START THE DATA

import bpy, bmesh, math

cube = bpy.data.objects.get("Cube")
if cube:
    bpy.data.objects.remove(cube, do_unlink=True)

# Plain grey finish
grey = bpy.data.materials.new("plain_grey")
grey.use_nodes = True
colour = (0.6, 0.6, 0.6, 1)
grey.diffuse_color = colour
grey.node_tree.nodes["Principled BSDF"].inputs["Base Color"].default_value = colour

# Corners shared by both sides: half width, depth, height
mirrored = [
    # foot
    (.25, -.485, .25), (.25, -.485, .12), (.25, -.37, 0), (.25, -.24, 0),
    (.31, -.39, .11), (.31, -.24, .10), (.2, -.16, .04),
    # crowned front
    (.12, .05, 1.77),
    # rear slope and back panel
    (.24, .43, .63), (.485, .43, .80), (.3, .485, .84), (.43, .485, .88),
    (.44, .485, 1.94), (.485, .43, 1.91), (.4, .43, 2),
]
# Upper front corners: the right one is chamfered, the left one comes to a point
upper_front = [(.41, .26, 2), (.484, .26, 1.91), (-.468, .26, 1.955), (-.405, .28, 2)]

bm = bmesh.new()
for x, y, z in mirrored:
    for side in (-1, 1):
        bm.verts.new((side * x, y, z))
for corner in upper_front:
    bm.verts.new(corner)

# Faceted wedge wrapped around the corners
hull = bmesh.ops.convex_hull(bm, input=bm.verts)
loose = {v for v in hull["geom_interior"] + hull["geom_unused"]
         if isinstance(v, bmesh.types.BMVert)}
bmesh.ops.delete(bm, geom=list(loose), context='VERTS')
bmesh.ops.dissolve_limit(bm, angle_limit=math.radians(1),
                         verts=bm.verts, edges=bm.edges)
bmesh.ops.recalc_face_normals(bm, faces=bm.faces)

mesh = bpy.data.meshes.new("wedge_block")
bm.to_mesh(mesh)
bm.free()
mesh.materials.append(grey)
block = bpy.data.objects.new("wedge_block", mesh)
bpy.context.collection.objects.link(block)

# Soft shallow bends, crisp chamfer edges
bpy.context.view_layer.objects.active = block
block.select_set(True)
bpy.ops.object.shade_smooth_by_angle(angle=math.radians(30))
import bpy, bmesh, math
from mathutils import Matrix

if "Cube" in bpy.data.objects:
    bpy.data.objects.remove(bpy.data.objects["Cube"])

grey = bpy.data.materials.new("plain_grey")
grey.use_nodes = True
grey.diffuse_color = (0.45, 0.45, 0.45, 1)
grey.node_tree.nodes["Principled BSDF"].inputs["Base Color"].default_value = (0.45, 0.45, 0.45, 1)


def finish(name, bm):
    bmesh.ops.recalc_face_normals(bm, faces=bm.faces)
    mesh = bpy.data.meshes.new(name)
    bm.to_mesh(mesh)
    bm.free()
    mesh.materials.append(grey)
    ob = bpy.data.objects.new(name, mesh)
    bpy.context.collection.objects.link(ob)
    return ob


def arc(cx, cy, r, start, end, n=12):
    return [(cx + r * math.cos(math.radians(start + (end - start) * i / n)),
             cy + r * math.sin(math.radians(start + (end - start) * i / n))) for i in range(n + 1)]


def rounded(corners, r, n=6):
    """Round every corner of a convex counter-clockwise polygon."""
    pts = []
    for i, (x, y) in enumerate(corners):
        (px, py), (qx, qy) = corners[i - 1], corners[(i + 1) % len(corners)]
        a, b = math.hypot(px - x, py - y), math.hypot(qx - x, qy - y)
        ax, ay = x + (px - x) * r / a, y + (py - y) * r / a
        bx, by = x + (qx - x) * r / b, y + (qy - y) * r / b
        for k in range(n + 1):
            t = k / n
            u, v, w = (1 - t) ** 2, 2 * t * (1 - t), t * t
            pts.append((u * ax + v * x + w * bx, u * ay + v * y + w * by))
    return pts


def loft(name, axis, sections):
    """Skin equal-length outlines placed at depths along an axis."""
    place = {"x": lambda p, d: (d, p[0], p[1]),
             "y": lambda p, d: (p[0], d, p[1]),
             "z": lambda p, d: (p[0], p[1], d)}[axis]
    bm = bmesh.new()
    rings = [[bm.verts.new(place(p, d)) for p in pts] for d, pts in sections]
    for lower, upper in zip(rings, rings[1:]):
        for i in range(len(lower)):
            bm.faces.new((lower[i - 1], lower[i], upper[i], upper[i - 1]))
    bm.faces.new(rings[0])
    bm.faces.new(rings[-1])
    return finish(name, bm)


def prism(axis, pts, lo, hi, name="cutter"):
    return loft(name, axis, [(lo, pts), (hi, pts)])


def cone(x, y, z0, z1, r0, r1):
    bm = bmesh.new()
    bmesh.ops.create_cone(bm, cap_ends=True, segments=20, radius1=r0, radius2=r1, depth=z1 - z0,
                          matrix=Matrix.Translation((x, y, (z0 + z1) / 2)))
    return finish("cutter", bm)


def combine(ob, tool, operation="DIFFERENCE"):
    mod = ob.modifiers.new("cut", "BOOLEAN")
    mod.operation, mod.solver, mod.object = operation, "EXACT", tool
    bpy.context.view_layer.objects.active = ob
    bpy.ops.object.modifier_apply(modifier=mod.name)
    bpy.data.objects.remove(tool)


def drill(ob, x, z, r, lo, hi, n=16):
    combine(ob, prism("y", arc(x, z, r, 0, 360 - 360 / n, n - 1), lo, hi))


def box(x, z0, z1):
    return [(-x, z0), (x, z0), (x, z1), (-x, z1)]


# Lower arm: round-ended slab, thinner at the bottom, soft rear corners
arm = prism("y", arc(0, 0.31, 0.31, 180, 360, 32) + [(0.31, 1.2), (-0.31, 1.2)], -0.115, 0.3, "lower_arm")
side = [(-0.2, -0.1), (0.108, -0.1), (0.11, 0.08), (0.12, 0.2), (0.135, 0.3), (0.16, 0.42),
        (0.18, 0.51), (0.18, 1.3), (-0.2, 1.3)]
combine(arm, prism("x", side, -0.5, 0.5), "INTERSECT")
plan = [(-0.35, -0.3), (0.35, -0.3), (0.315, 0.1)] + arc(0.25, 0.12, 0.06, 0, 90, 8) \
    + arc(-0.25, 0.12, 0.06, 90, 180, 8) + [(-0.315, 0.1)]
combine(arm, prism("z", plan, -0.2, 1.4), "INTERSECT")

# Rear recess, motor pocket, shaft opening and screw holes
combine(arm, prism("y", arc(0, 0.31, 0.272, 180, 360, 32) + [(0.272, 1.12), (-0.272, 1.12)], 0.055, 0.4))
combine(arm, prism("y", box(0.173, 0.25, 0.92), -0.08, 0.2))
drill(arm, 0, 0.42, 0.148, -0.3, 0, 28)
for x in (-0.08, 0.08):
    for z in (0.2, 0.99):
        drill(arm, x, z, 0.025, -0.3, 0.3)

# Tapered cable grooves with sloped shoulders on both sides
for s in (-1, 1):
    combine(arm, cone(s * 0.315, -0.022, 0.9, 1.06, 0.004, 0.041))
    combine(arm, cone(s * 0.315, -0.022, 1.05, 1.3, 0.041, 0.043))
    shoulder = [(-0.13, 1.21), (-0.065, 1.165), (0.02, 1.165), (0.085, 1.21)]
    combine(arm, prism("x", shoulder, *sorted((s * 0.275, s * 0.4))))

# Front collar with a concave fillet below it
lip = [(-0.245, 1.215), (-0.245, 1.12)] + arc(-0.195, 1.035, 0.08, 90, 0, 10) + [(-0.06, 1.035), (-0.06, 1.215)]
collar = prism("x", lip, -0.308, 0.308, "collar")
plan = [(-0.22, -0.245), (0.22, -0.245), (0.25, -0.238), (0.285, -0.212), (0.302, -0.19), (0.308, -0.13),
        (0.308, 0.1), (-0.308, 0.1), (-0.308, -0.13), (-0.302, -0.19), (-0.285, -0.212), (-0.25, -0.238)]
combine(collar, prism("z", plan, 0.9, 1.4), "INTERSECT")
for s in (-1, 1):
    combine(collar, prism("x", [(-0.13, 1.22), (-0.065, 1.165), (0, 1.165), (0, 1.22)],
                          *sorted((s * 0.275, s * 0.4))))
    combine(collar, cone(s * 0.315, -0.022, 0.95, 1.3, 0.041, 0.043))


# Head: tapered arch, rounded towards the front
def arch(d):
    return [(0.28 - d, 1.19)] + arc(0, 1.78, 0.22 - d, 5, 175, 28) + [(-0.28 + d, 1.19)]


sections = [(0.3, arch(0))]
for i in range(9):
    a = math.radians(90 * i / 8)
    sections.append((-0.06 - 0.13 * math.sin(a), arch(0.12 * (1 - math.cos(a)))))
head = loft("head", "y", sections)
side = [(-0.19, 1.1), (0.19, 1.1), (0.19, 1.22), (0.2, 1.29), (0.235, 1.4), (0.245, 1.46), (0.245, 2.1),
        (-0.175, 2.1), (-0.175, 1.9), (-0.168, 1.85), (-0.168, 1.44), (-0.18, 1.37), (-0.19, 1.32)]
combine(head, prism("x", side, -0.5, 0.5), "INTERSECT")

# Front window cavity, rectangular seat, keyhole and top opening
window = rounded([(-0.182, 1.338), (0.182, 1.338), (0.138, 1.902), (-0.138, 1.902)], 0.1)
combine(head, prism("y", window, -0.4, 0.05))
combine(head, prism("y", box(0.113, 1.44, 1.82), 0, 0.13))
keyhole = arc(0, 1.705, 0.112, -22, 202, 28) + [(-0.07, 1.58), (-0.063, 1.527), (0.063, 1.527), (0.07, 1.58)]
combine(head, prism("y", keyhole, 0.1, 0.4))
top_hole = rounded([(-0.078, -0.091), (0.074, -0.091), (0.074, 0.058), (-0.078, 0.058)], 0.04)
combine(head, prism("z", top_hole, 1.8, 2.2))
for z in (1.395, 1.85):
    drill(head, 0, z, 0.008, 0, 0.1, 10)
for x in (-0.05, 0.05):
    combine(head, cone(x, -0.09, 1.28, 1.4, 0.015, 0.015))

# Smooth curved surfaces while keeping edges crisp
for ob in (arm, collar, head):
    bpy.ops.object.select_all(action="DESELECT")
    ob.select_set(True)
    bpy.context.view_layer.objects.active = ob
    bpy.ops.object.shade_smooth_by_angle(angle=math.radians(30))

END THE DATA

--- YOUR GOAL ---
The response should be the listing above, limited to the lines between the one holding "pts.append((u * ax" and the one holding "bpy.data.objects.remove(tool)", inclusive, reproduced exactly.

--- EXERCISE RESULT ---
            pts.append((u * ax + v * x + w * bx, u * ay + v * y + w * by))
    return pts


def loft(name, axis, sections):
    """Skin equal-length outlines placed at depths along an axis."""
    place = {"x": lambda p, d: (d, p[0], p[1]),
             "y": lambda p, d: (p[0], d, p[1]),
             "z": lambda p, d: (p[0], p[1], d)}[axis]
    bm = bmesh.new()
    rings = [[bm.verts.new(place(p, d)) for p in pts] for d, pts in sections]
    for lower, upper in zip(rings, rings[1:]):
        for i in range(len(lower)):
            bm.faces.new((lower[i - 1], lower[i], upper[i], upper[i - 1]))
    bm.faces.new(rings[0])
    bm.faces.new(rings[-1])
    return finish(name, bm)


def prism(axis, pts, lo, hi, name="cutter"):
    return loft(name, axis, [(lo, pts), (hi, pts)])


def cone(x, y, z0, z1, r0, r1):
    bm = bmesh.new()
    bmesh.ops.create_cone(bm, cap_ends=True, segments=20, radius1=r0, radius2=r1, depth=z1 - z0,
                          matrix=Matrix.Translation((x, y, (z0 + z1) / 2)))
    return finish("cutter", bm)


def combine(ob, tool, operation="DIFFERENCE"):
    mod = ob.modifiers.new("cut", "BOOLEAN")
    mod.operation, mod.solver, mod.object = operation, "EXACT", tool
    bpy.context.view_layer.objects.active = ob
    bpy.ops.object.modifier_apply(modifier=mod.name)
    bpy.data.objects.remove(tool)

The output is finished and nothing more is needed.